The crackdown began on August 2, according to a post from the Kunming government. All stores were ordered to stop using Apple trademarks by August 10.
The goverment announced that all 22 stores have complied with its requests, although China Daily reports that compliance was sluggish just days before the deadline, “with some owners merely covering their Apple logos with blank sheets of paper, or just covering part of the Apple logo.”
Reports of fake Apple stores in Kunming arose last month after a traveler in the city wrote a blog post about discovering three fake stores within a time span of a few days.
Despite a few clues that they were fake, the stores were built to match the look and feel of Apple’s retail outlets. The signage, light wood floors and tables, white walls, glowing Apple logos and Geniuses in blue t-shirts and large lanyard name tags almost checked out, but the blogger noticed a few shortcomings, including the lack of names on name tags, low quality building materials and in one case, a spelling error — “Apple Stoer.”
The Kunming government agency says that it will set up a complaint hotline in order to prevent future instances of trademark infringement, China Daily reports.
Apple is a highly sought after brand in China, but only has four official stores in the country — two in Beijing and two in Shanghai. One recent study pointed China out as the second largest market for downloads from Apple’s App Store. Meanwhile, the number one market — the U.S. — has 236 Apple stores.
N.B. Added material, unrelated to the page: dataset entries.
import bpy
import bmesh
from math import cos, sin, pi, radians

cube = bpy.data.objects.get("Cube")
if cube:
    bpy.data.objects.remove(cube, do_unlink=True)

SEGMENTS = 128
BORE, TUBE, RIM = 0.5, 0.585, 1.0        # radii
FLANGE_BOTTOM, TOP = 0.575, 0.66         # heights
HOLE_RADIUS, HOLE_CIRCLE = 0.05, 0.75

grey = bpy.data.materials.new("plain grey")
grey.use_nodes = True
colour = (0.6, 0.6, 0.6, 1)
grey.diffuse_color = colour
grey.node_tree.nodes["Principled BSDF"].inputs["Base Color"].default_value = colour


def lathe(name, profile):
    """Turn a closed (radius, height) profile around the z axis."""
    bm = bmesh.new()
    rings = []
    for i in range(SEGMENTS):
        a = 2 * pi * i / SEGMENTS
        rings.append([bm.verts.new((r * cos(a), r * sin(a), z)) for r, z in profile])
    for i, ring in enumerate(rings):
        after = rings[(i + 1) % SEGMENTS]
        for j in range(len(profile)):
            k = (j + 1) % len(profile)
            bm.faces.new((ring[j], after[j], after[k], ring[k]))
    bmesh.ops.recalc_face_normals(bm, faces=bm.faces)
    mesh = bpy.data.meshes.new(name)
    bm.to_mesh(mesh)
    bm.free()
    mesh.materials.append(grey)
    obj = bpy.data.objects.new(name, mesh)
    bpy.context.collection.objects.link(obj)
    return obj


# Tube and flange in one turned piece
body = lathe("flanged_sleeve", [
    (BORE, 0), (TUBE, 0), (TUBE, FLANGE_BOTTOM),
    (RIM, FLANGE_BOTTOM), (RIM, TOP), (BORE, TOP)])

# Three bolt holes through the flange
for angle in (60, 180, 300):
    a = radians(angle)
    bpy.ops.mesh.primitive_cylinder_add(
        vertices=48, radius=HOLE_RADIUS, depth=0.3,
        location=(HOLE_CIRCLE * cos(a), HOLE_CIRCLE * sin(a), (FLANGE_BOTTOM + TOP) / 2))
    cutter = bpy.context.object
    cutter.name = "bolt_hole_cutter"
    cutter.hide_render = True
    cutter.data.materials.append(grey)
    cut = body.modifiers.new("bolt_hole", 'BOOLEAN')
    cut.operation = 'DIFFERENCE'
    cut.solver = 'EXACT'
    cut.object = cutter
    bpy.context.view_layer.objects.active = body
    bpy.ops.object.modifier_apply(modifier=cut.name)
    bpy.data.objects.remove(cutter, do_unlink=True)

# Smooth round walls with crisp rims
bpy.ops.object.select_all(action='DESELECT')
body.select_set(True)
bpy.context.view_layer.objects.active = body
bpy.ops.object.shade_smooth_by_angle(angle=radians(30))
The high demand — as evidenced by the iPad 2 selling out within four hours in Beijing this May — is certainly a catalyst for con artists looking to fill a need where Apple isn’t stepping in. The sheer number of fake Apple stores, though, has caught the company’s attention. With such a booming market, maybe it’s time for Apple to expand its presence in China after its trademark battles subside.